This case was a young female Labrador Retriever. Anyone who knows Labs would not be surprised to learn that she was an energetic and bouncy dog.
I can understand that people get tired of their shoulders getting yanked out of the sockets when walking a large, impulsive dog, and training takes a lot of time… a shortcut like a Prong Collar becomes an attractive idea.
But Prong Collars, IF they are going to be used, should ONLY be put on when you are actually taking the dog out on a walk.
This poor girl was in the care of a boarding facility, when her caregivers noticed the oozing sores on her neck. She had a fairly snug-fitting Prong Collar on, that apparently was left on 24/7. Where the tips of the prongs pressed non-stop against her skin, they were digging into her flesh – in places they were embedded about 8 mm deep!
Moral of the story: DON’T LEAVE PRONG COLLARS ON FULL-TIME!
Even better: if you need a training aid, pick one that does not rely upon eliciting a pain response!
I, too, have a Lab, and I do use a training aid to walk her – when she sees another dog and gets excited, that sudden surge can be really tough on the arm.
If you control the head, you control the body – that is where options like the Haltie and Gentle Leader come in.

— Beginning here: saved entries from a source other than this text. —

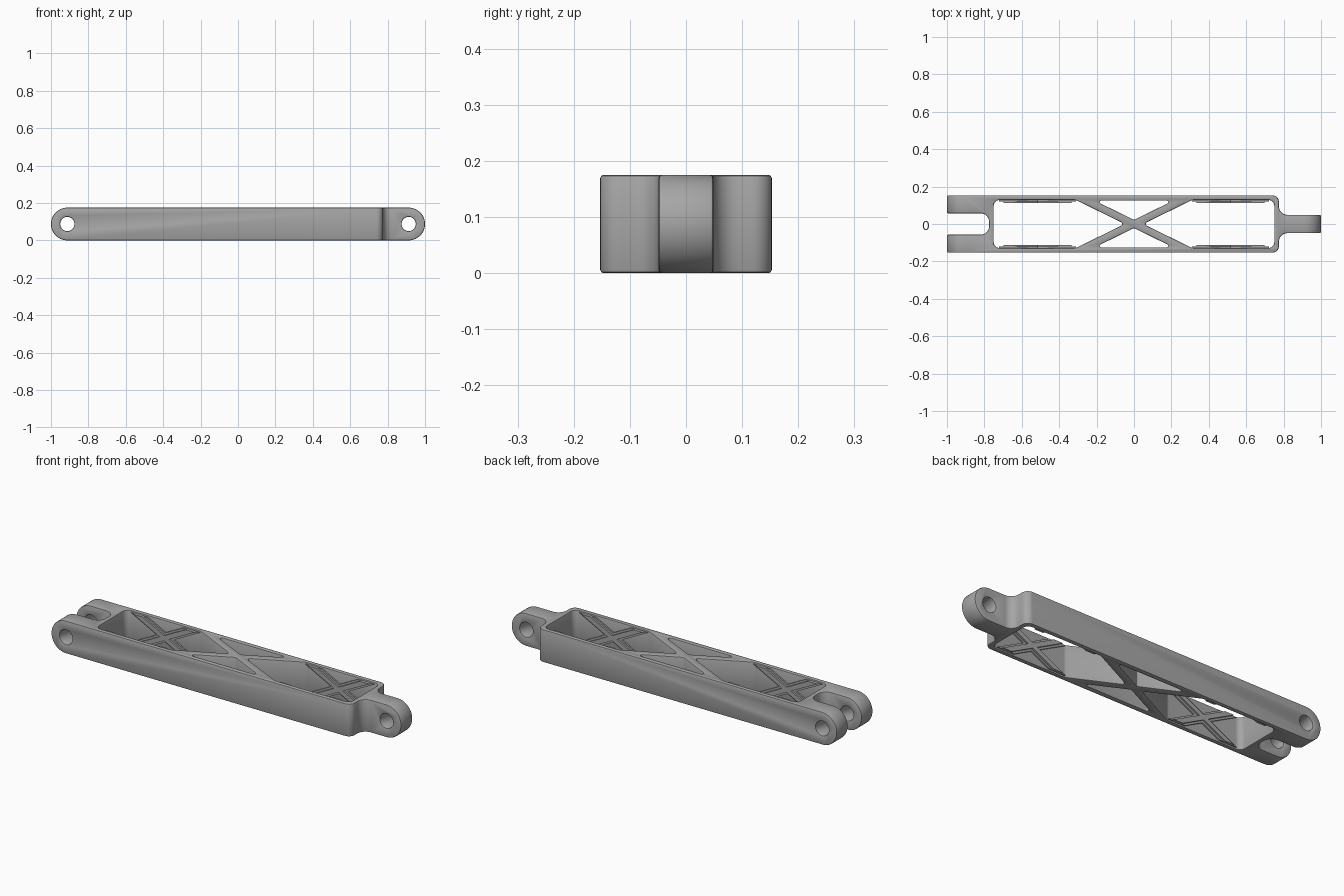
import bpy, bmesh, math
from mathutils import Vector

if "Cube" in bpy.data.objects:
    bpy.data.objects.remove(bpy.data.objects["Cube"], do_unlink=True)

HEIGHT = 0.175
WALL_IN = 0.128      # inner face of the long side walls
HOLE_X = 0.9125

grey = bpy.data.materials.new("plain grey")
grey.use_nodes = True
colour = (0.38, 0.38, 0.38, 1)
grey.diffuse_color = colour
for node in grey.node_tree.nodes:
    if node.type == 'BSDF_PRINCIPLED':
        node.inputs["Base Color"].default_value = colour


def rounded(corners, segs=8):
    """Outline from (x, y, radius) corners with filleted turns."""
    out = []
    n = len(corners)
    for i, (x, y, r) in enumerate(corners):
        p = Vector((x, y))
        a = (Vector(corners[i - 1][:2]) - p).normalized()
        b = (Vector(corners[(i + 1) % n][:2]) - p).normalized()
        if r == 0:
            pts = [p]
        else:
            half = a.angle(b) / 2
            centre = p + (a + b).normalized() * (r / math.sin(half))
            start = p + a * (r / math.tan(half)) - centre
            end = p + b * (r / math.tan(half)) - centre
            sweep = math.pi - 2 * half
            pts = [centre + (start * math.sin((1 - k / segs) * sweep)
                             + end * math.sin(k / segs * sweep)) / math.sin(sweep)
                   for k in range(segs + 1)]
        for q in pts:
            if not out or (q - out[-1]).length > 1e-4:
                out.append(q)
    if (out[0] - out[-1]).length < 1e-4:
        out.pop()
    return out


def add_prism(bm, pts, axis, lo, hi):
    """Extrude a 2D outline along z (xy outline) or y (xz outline)."""
    def place(p, t):
        return (p[0], p[1], t) if axis == 'z' else (p[0], t, p[1])
    low = [bm.verts.new(place(p, lo)) for p in pts]
    high = [bm.verts.new(place(p, hi)) for p in pts]
    bm.faces.new(low)
    bm.faces.new(high[::-1])
    for i in range(len(pts)):
        j = (i + 1) % len(pts)
        bm.faces.new((low[i], high[i], high[j], low[j]))


def make(name, prisms):
    bm = bmesh.new()
    for args in prisms:
        add_prism(bm, *args)
    bmesh.ops.recalc_face_normals(bm, faces=bm.faces)
    mesh = bpy.data.meshes.new(name)
    bm.to_mesh(mesh)
    bm.free()
    mesh.materials.append(grey)
    obj = bpy.data.objects.new(name, mesh)
    bpy.context.collection.objects.link(obj)
    return obj


def activate(obj):
    bpy.ops.object.select_all(action='DESELECT')
    obj.select_set(True)
    bpy.context.view_layer.objects.active = obj


def cut(target, cutter, operation='DIFFERENCE'):
    activate(target)
    mod = target.modifiers.new("cut", 'BOOLEAN')
    mod.operation, mod.solver, mod.object = operation, 'EXACT', cutter
    bpy.ops.object.modifier_apply(modifier=mod.name)
    bpy.data.objects.remove(cutter, do_unlink=True)


# Plan outline: fork at -x, tongue at +x
W, T, F = 0.153, 0.049, 0.057
plan = rounded([
    (-1.05, -W, 0), (0.775, -W, 0.035), (0.775, -T, 0.045), (1.05, -T, 0),
    (1.05, T, 0), (0.775, T, 0.045), (0.775, W, 0.035), (-1.05, W, 0),
    (-1.05, F, 0), (-0.775, F, 0.045), (-0.775, -F, 0.045), (-1.05, -F, 0)])
link = make("link_body", [(plan, 'z', -0.05, HEIGHT + 0.05)])

# Side outline with fully rounded ends
R = HEIGHT / 2
side = rounded([(-1, 0, R), (1, 0, R), (1, HEIGHT, R), (-1, HEIGHT, R)], 14)
cut(link, make("side_profile", [(side, 'y', -0.3, 0.3)]), 'INTERSECT')

# Openings that leave the central cross brace
openings = []
for s in (-1, 1):
    bay = rounded([(s * 0.75, -WALL_IN, 0.03), (s * 0.31, -WALL_IN, 0.03),
                   (s * 0.05, 0, 0.01), (s * 0.31, WALL_IN, 0.03),
                   (s * 0.75, WALL_IN, 0.03)])
    gap = rounded([(-0.21, s * 0.125, 0.008), (0.21, s * 0.125, 0.008),
                   (0, s * 0.022, 0.008)])
    openings += [(bay, 'z', -0.1, 0.3), (gap, 'z', -0.1, 0.3)]
cut(link, make("openings", openings))

# Pin holes
holes = []
for s in (-1, 1):
    ring = [(s * HOLE_X + 0.038 * math.cos(k * math.tau / 32),
             R + 0.038 * math.sin(k * math.tau / 32)) for k in range(32)]
    holes.append((ring, 'y', -0.3, 0.3))
cut(link, make("pin_holes", holes))

# Chamfered rims
activate(link)
bevel = link.modifiers.new("chamfer", 'BEVEL')
bevel.width = 0.006
bevel.segments = 2
bevel.limit_method = 'ANGLE'
bevel.angle_limit = math.radians(50)
bevel.use_clamp_overlap = False
bpy.ops.object.modifier_apply(modifier=bevel.name)
bpy.ops.object.shade_smooth_by_angle(angle=math.radians(30))

# Stepped cross ribs on the inner faces of the side walls
for label, cx in (("right", -0.516), ("left", 0.516)):
    for wall, s in (("front", -1), ("back", 1)):
        ribs = []
        for half, inner in ((0.05, 0.121), (0.027, 0.112)):
            for lean in (-0.155, 0.155):
                bar = [(cx - lean - half, 0.008), (cx - lean + half, 0.008),
                       (cx + lean + half, HEIGHT - 0.008),
                       (cx + lean - half, HEIGHT - 0.008)]
                ribs.append((bar, 'y', s * inner, s * (WALL_IN + 0.004)))
        make(f"{wall}_{label}_cross_ribs", ribs)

There is still some concern about the sudden stop at the end of the leash yanking the head around – for my Tyke, I use a headgear called NewTrix. Instead of the leash fastening under the chin, it attaches to a loop that is against the back of the head. Tension on the leash causes pressure on the back of the head.
Dogs have a natural instinct to lean into pressure – this is why you see dogs pulling against a collar that puts pressure on the underside of their throat (often with their front feet dangling off the ground, and their lolling tongues turning purple, dragging along backwards-leaning people who are just trying to stay upright and keep their arms attached…). When we transfer the pressure to the back of the head, this means they lean back into that pressure instead. Which means -Hey!- the dog just stopped pulling!! And look, when the dog stopped pulling, all the pressure went away… instant reward and reinforcement! It has really helped my bouncy impulsive dog – my kids are now able to walk her and keep her under control.
You can check it out at www.newtrix.ca